Material shown below:
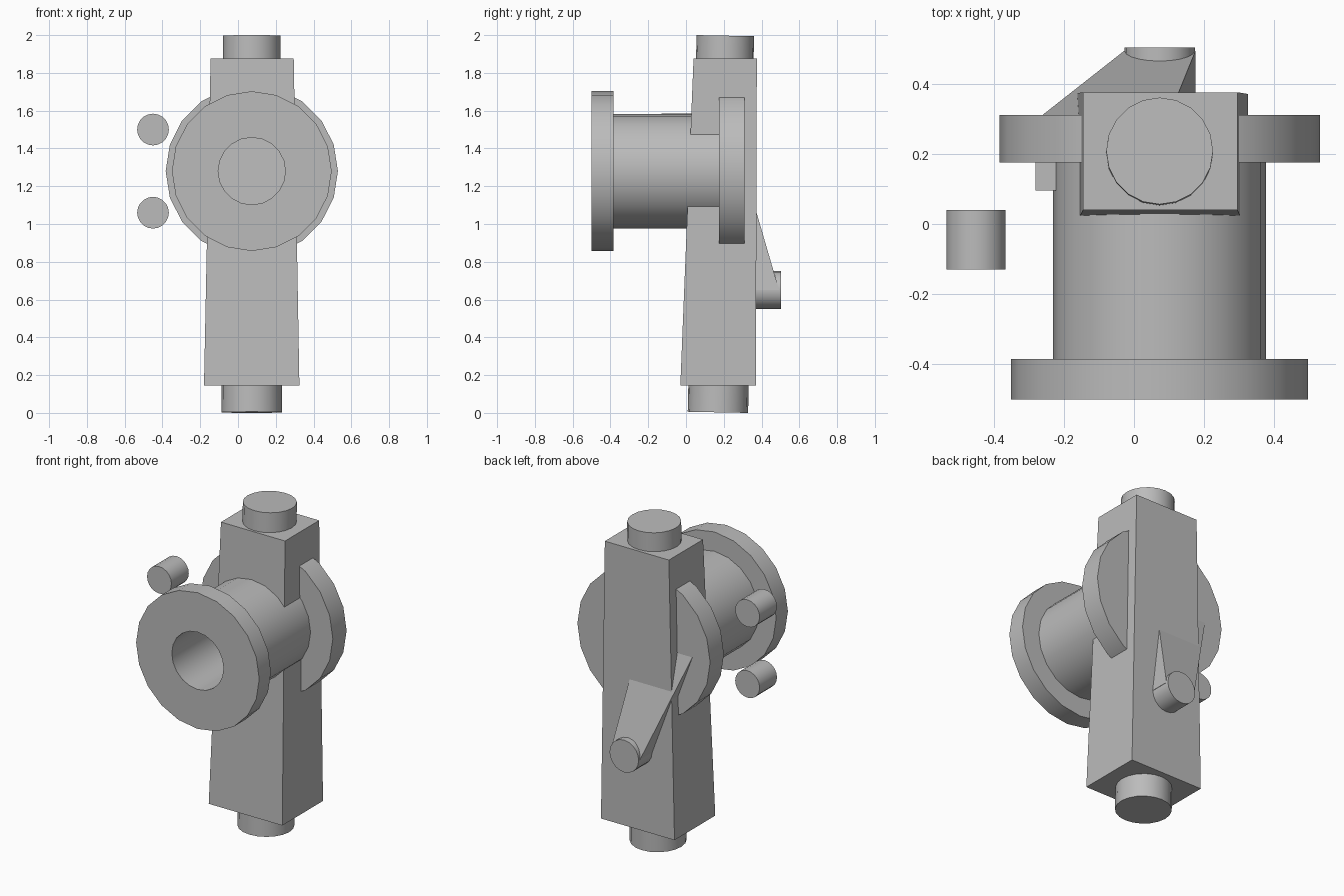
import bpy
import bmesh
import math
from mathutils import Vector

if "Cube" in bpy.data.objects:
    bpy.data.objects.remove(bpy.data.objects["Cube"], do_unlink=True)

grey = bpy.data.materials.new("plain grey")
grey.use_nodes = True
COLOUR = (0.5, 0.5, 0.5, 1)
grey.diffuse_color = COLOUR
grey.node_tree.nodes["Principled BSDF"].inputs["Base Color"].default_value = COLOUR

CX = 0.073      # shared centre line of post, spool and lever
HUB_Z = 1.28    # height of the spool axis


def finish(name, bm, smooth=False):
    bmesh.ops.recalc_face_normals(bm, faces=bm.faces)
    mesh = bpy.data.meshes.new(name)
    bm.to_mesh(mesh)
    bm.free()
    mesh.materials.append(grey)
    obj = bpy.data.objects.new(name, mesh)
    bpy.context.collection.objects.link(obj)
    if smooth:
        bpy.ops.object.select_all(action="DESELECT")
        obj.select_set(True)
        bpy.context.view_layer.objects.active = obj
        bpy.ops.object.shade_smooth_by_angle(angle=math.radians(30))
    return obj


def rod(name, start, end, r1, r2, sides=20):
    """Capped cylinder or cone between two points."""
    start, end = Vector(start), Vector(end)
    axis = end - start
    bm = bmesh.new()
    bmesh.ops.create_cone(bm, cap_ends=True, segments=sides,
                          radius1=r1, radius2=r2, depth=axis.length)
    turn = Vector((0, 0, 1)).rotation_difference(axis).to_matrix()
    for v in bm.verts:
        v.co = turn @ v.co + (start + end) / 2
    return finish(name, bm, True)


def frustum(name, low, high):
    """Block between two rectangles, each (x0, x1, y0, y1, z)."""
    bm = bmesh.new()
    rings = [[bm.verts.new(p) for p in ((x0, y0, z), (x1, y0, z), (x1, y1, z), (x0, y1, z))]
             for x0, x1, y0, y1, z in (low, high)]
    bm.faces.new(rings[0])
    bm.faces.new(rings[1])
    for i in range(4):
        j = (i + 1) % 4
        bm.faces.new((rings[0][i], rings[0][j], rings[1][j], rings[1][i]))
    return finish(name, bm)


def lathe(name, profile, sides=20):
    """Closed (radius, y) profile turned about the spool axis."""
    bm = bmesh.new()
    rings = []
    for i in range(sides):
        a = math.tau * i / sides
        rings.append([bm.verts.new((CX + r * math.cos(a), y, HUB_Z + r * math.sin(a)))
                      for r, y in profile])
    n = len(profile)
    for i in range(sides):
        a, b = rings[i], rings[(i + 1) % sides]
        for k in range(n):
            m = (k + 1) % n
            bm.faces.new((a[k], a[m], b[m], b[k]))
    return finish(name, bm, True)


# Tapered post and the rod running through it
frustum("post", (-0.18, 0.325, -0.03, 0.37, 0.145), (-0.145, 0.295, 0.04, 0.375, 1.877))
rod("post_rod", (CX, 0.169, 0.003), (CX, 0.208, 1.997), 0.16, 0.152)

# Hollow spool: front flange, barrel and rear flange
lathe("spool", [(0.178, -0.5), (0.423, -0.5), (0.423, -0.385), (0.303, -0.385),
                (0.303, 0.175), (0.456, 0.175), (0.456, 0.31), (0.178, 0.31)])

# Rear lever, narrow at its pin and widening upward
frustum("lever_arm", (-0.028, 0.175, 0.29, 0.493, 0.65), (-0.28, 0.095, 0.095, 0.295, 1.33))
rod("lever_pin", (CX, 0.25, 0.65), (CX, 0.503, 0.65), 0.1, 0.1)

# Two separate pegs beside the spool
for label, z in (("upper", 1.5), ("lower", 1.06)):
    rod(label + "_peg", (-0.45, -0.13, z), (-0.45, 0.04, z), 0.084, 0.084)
End of Material shown.
:: Work item ::
Each line from the one with "0.095, 0.295, 1.33))" through the last line of the records above must be retyped exactly, and no other line may be given.

:: Answer area ::
frustum("lever_arm", (-0.028, 0.175, 0.29, 0.493, 0.65), (-0.28, 0.095, 0.095, 0.295, 1.33))
rod("lever_pin", (CX, 0.25, 0.65), (CX, 0.503, 0.65), 0.1, 0.1)

# Two separate pegs beside the spool
for label, z in (("upper", 1.5), ("lower", 1.06)):
    rod(label + "_peg", (-0.45, -0.13, z), (-0.45, 0.04, z), 0.084, 0.084)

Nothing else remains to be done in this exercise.